• INPUT FOR THIS TASK
= = = =

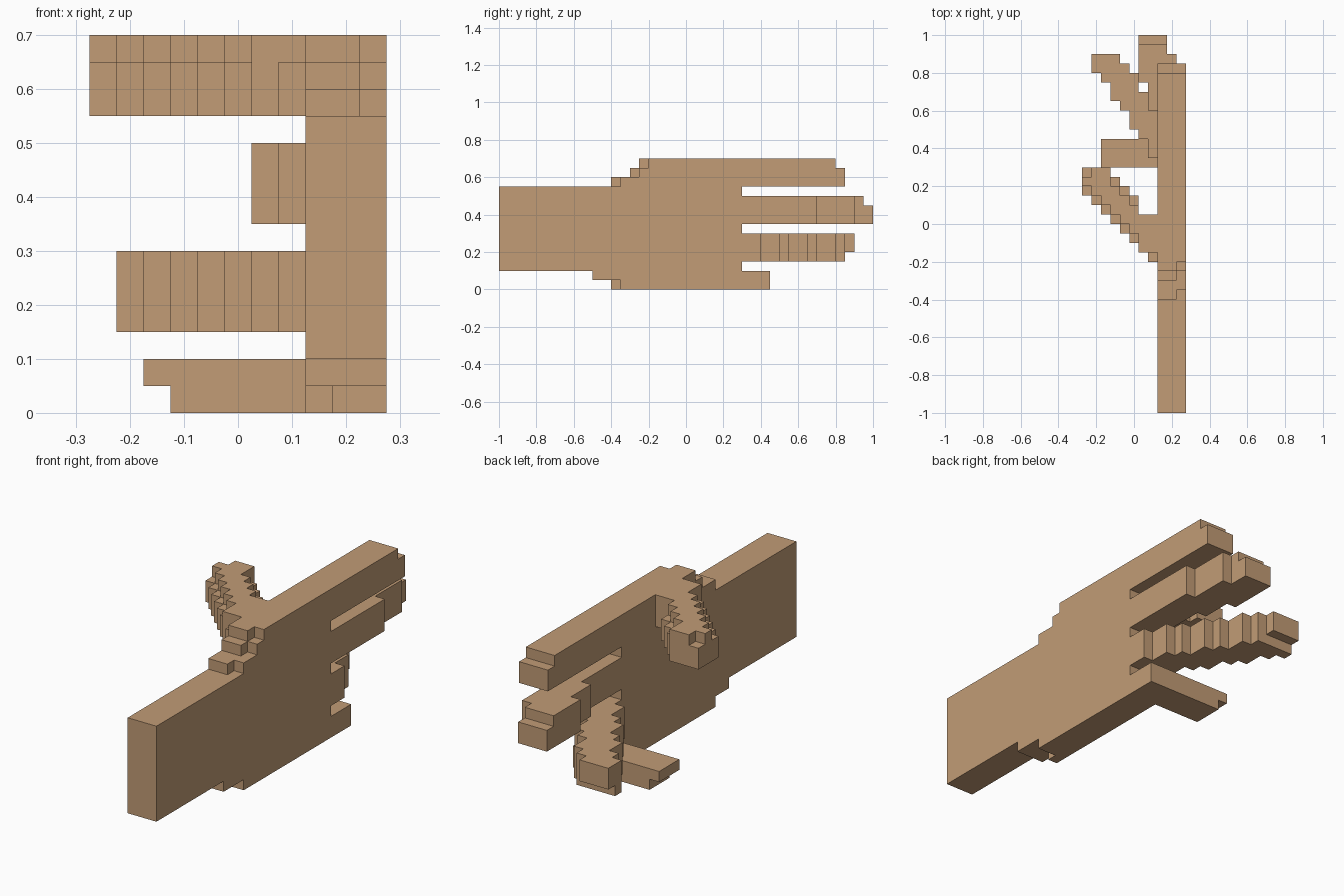
import bpy, bmesh

cube = bpy.data.objects.get("Cube")
if cube:
    bpy.data.objects.remove(cube, do_unlink=True)

# One skin colour
skin = bpy.data.materials.new("tan_skin")
skin.use_nodes = True
COLOUR = (0.539, 0.332, 0.181, 1.0)
skin.diffuse_color = COLOUR
skin.node_tree.nodes["Principled BSDF"].inputs["Base Color"].default_value = COLOUR

CELL = 0.05                      # block size
ORIGIN = (-0.275, -1.0, 0.0)     # corner of block (0, 0, 0)


def block(x0, x1, y0, y1, z0, z1):
    """Set of grid cells filling a box."""
    return {(x, y, z) for x in range(x0, x1)
            for y in range(y0, y1) for z in range(z0, z1)}


def columns(first_x, spans, z0, z1):
    """Side by side one-block columns, each with its own start and end in y."""
    cells = set()
    for i, (a, b) in enumerate(spans):
        cells |= block(first_x + i, first_x + i + 1, a, b, z0, z1)
    return cells


parts = {}

# Palm and forearm, with stepped corners
palm = block(8, 11, 0, 26, 2, 11)
palm |= block(8, 11, 10, 26, 1, 2)
palm |= block(8, 9, 12, 26, 0, 1) | block(9, 11, 13, 26, 0, 1)
for z, y in ((11, 12), (12, 14), (13, 15)):
    palm |= block(8, 10, y, 26, z, z + 1) | block(10, 11, y + 1, 26, z, z + 1)
parts["palm_and_forearm"] = palm

# Straight index finger
parts["index_finger"] = block(8, 11, 26, 37, 11, 13) | block(8, 11, 26, 36, 13, 14)

# Slightly bent middle finger
parts["middle_finger"] = (block(8, 11, 26, 34, 7, 10) | block(7, 10, 32, 38, 7, 10)
                          | block(6, 9, 35, 40, 7, 9) | block(6, 9, 35, 39, 9, 10))

# Diagonal ring finger, with the tip undercut
ring = [(36, 38), (35, 38), (33, 38), (32, 37), (30, 36),
        (29, 34), (27, 33), (26, 31), (26, 30), (26, 28)]
parts["ring_finger"] = (columns(1, ring, 4, 6)
                        | columns(1, [(a, min(b, 37)) for a, b in ring], 3, 4))

# Little finger folded across
parts["little_finger"] = block(2, 11, 26, 29, 1, 2) | block(3, 11, 26, 29, 0, 1)

# Diagonal thumb, narrower on top
parts["thumb"] = (
    columns(0, [(23, 26), (22, 26), (21, 26), (20, 25),
                (19, 24), (18, 23), (17, 21), (16, 21)], 11, 13)
    | columns(0, [(24, 25), (23, 26), (22, 26), (21, 24),
                  (20, 23), (19, 22), (17, 21), (17, 21)], 13, 14))

solid = set().union(*parts.values())


def build(name, cells):
    """Skin the exposed sides of the cells and merge flat areas."""
    bm = bmesh.new()
    verts = {}

    def vert(p):
        if p not in verts:
            verts[p] = bm.verts.new([o + CELL * c for o, c in zip(ORIGIN, p)])
        return verts[p]

    for cell in sorted(cells):
        for axis in range(3):
            u, v = (axis + 1) % 3, (axis + 2) % 3
            for side in (0, 1):
                near = list(cell)
                near[axis] += 2 * side - 1
                if tuple(near) in solid:
                    continue
                ring_verts = []
                for du, dv in ((0, 0), (1, 0), (1, 1), (0, 1)):
                    p = list(cell)
                    p[axis] += side
                    p[u] += du
                    p[v] += dv
                    ring_verts.append(vert(tuple(p)))
                bm.faces.new(ring_verts if side else ring_verts[::-1])
    bmesh.ops.dissolve_limit(bm, angle_limit=0.01, verts=bm.verts[:], edges=bm.edges[:])
    mesh = bpy.data.meshes.new(name)
    bm.to_mesh(mesh)
    bm.free()
    mesh.materials.append(skin)
    bpy.context.collection.objects.link(bpy.data.objects.new(name, mesh))


for part_name, part_cells in parts.items():
    build(part_name, part_cells)
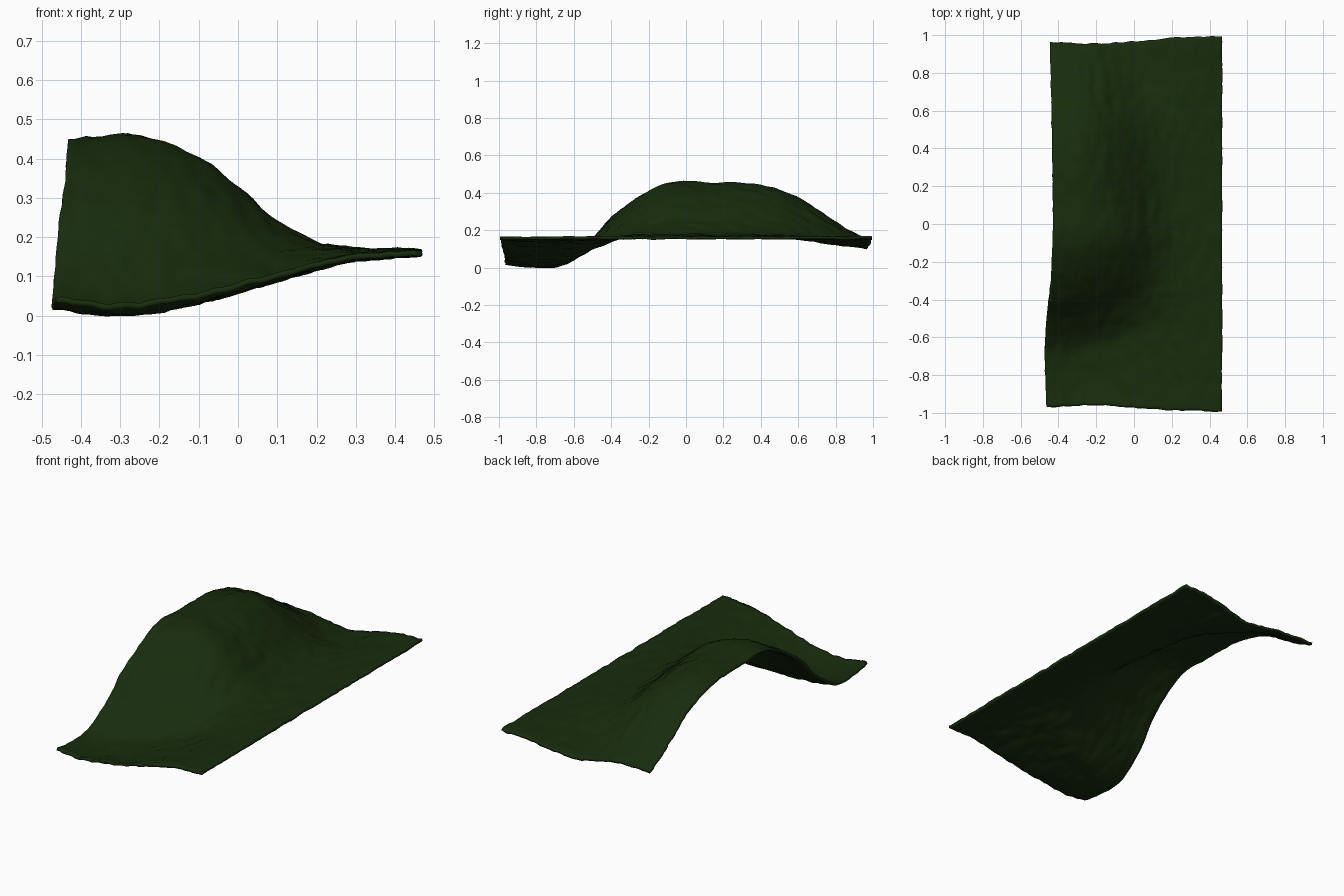
import bpy, bmesh
from math import exp
from mathutils import Vector, noise

if "Cube" in bpy.data.objects:
    bpy.data.objects.remove(bpy.data.objects["Cube"])

NX, NY = 60, 120
BASE = 0.16


def curve(points, t):
    """Smooth interpolation (Catmull-Rom style) through (t, value) points."""
    if t <= points[0][0]:
        return points[0][1]
    if t >= points[-1][0]:
        return points[-1][1]
    n = len(points)
    slope = lambda i: ((points[min(i + 1, n - 1)][1] - points[max(i - 1, 0)][1]) /
                       (points[min(i + 1, n - 1)][0] - points[max(i - 1, 0)][0]))
    i = max(k for k in range(n - 1) if points[k][0] <= t)
    (t0, a), (t1, b) = points[i], points[i + 1]
    h = t1 - t0
    s = (t - t0) / h
    return ((2*s**3 - 3*s*s + 1) * a + (s**3 - 2*s*s + s) * h * slope(i)
            + (3*s*s - 2*s**3) * b + (s**3 - s*s) * h * slope(i + 1))


def ramp(a, b, t):
    s = min(1, max(0, (t - a) / (b - a)))
    return s * s * (3 - 2 * s)


# Wave along the length on the raised side
wave = [(-1, .035), (-.88, .014), (-.75, .010), (-.64, .035), (-.5, .15), (-.38, .28),
        (-.22, .395), (-.07, .452), (.1, .447), (.3, .445), (.48, .415), (.6, .365),
        (.73, .285), (.85, .205), (.97, .145)]
# How strongly the hill and the dip fade towards the flat side
hill = [(-.47, .94), (-.36, .98), (-.26, 1), (-.1, .82), (0, .57), (.1, .27), (.2, .08), (.3, .02), (.47, 0)]
dip = [(-.47, .9), (-.36, 1), (-.26, 1), (-.1, .82), (0, .63), (.1, .44), (.2, .24), (.3, .09), (.47, 0)]
# Outline of the sheet
left = [(-1, -.465), (-.7, -.472), (-.5, -.462), (-.3, -.44), (0, -.43), (.5, -.435), (1, -.445)]
front = [(-.47, -.97), (-.2, -.958), (0, -.973), (.2, -.985), (.47, -.994)]
back = [(-.47, .962), (-.2, .953), (0, .965), (.2, .985), (.47, .994)]

bm = bmesh.new()
grid = []
for j in range(NY + 1):
    row = []
    for i in range(NX + 1):
        u, v = i / NX, j / NY
        xl = curve(left, -1 + 2 * v)
        x = xl + (.466 - xl) * u
        y0, y1 = curve(front, x), curve(back, x)
        y = y0 + (y1 - y0) * v
        # rising slope swings backwards towards the flat side
        swing = .09 * min(1.2, max(0, (x + .45) / .45)) ** 2
        swing *= ramp(-.9, -.6, y) * (1 - ramp(-.35, .1, y))
        d = curve(wave, y - swing) - BASE
        # hill narrows towards the back
        xs = x + .12 * max(0, y + .1) * ramp(-.4, -.1, x)
        z = BASE + d * (curve(hill, xs) if d > 0 else curve(dip, x))
        # shallow sag near the back edge
        z -= .045 * ramp(.45, .85, y) * exp(-((x - .03) / .2) ** 2)
        # fine wrinkles
        z += .007 * noise.noise(Vector((x * 22, y * 9, 0)))
        z += .003 * noise.noise(Vector((x * 50, y * 20, 3)))
        edge = .008 * noise.noise(Vector((x * 25, y * 25, 5)))
        row.append(bm.verts.new((x + edge * .5, y + edge, z)))
    grid.append(row)
for j in range(NY):
    for i in range(NX):
        bm.faces.new((grid[j][i], grid[j][i + 1], grid[j + 1][i + 1], grid[j + 1][i]))

me = bpy.data.meshes.new("draped_sheet")
bm.to_mesh(me)
bm.free()
sheet = bpy.data.objects.new("draped_sheet", me)
bpy.context.collection.objects.link(sheet)

# Thin cloth thickness
solid = sheet.modifiers.new("thickness", 'SOLIDIFY')
solid.thickness = .014
solid.offset = 0

mat = bpy.data.materials.new("dark_green")
mat.diffuse_color = (.009, .025, .004, 1)
mat.use_nodes = True
mat.node_tree.nodes["Principled BSDF"].inputs["Base Color"].default_value = mat.diffuse_color
me.materials.append(mat)

bpy.context.view_layer.objects.active = sheet
sheet.select_set(True)
bpy.ops.object.shade_smooth_by_angle()
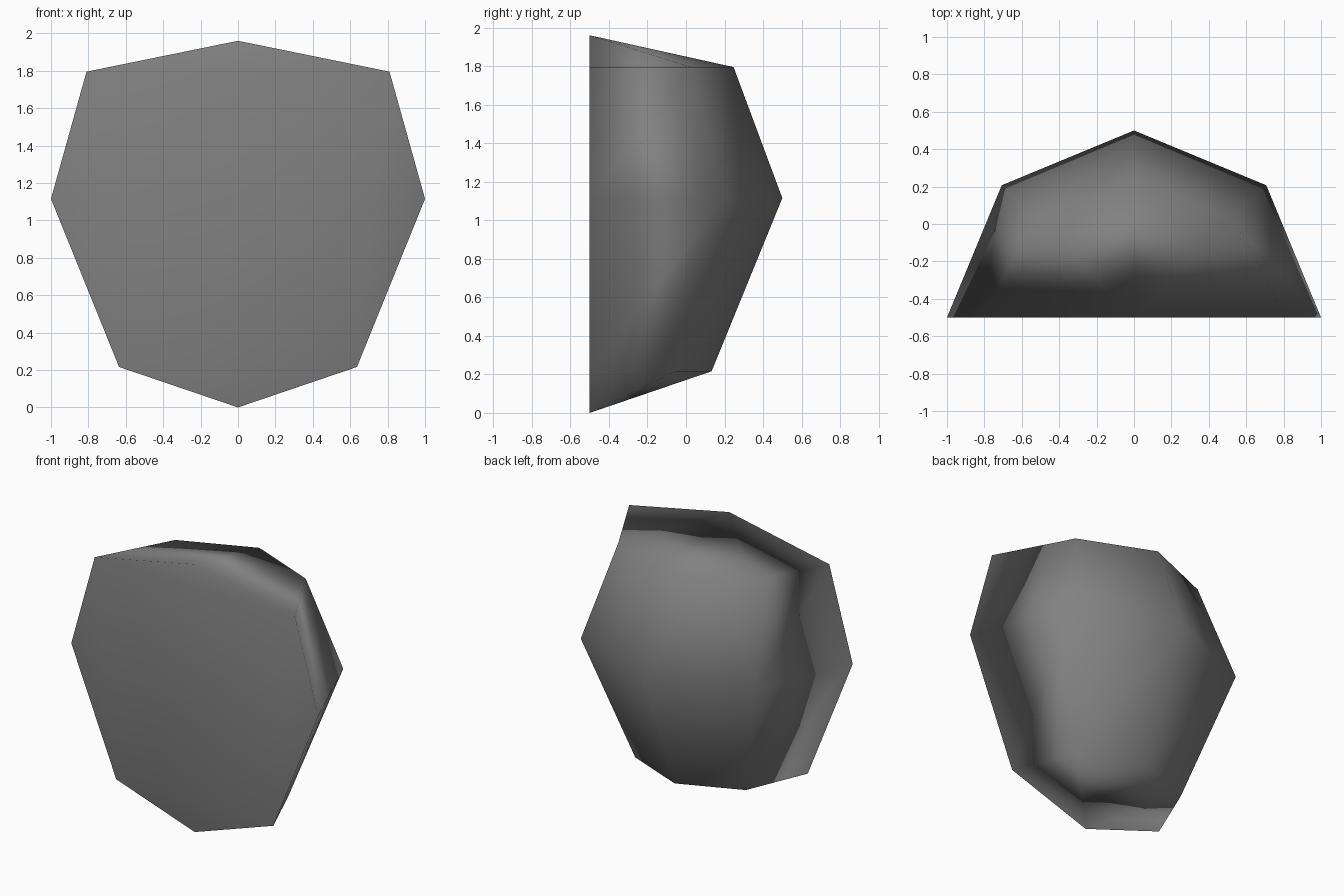
import bpy
import bmesh
from math import sin, cos, pi

if "Cube" in bpy.data.objects:
    bpy.data.objects.remove(bpy.data.objects["Cube"], do_unlink=True)

FRONT = -0.5
SIDES = 4
# height, half width at the flat front, radius of the rounded back
RINGS = [(0.216, 0.636, 0.633), (1.115, 1.0, 1.0), (1.795, 0.81, 0.747)]

# Grey stone colour
grey = bpy.data.materials.new("stone_grey")
grey.use_nodes = True
colour = (0.22, 0.22, 0.22, 1)
grey.diffuse_color = colour
shader = next(n for n in grey.node_tree.nodes if n.type == "BSDF_PRINCIPLED")
shader.inputs["Base Color"].default_value = colour
shader.inputs["Roughness"].default_value = 0.8

bm = bmesh.new()


def half_ring(z, rim, radius):
    """Half circle of vertices running from the +x rim round the back to -x."""
    verts = []
    for i in range(SIDES + 1):
        r = rim if i in (0, SIDES) else radius
        a = pi * i / SIDES
        verts.append(bm.verts.new((r * cos(a), FRONT + r * sin(a), z)))
    return verts


# Rounded back: half rings joined between two poles
bottom = bm.verts.new((0, FRONT, 0))
top = bm.verts.new((0, FRONT, 1.96))
rings = [half_ring(*ring) for ring in RINGS]
for i in range(SIDES):
    bm.faces.new((bottom, rings[0][i + 1], rings[0][i]))
    for low, high in zip(rings, rings[1:]):
        bm.faces.new((low[i], low[i + 1], high[i + 1], high[i]))
    bm.faces.new((rings[-1][i], rings[-1][i + 1], top))

# Flat front
right_rim = [r[0] for r in rings]
left_rim = [r[-1] for r in reversed(rings)]
bm.faces.new([bottom] + right_rim + [top] + left_rim)

bmesh.ops.recalc_face_normals(bm, faces=bm.faces)
for face in bm.faces:
    face.smooth = True

mesh = bpy.data.meshes.new("half_boulder")
bm.to_mesh(mesh)
bm.free()
mesh.materials.append(grey)
boulder = bpy.data.objects.new("half_boulder", mesh)
bpy.context.collection.objects.link(boulder)

# Area weighted shading keeps the flat front even
weighted = boulder.modifiers.new("even_shading", "WEIGHTED_NORMAL")
weighted.mode = "FACE_AREA"
weighted.weight = 50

= = = =

• DIRECTIONS FOR THIS TASK
Look through the lines above and collect those with the word "return".

• YOUR SOLUTION
    return {(x, y, z) for x in range(x0, x1)
    return cells
        return verts[p]
        return points[0][1]
        return points[-1][1]
    return ((2*s**3 - 3*s*s + 1) * a + (s**3 - 2*s*s + s) * h * slope(i)
    return s * s * (3 - 2 * s)
    return verts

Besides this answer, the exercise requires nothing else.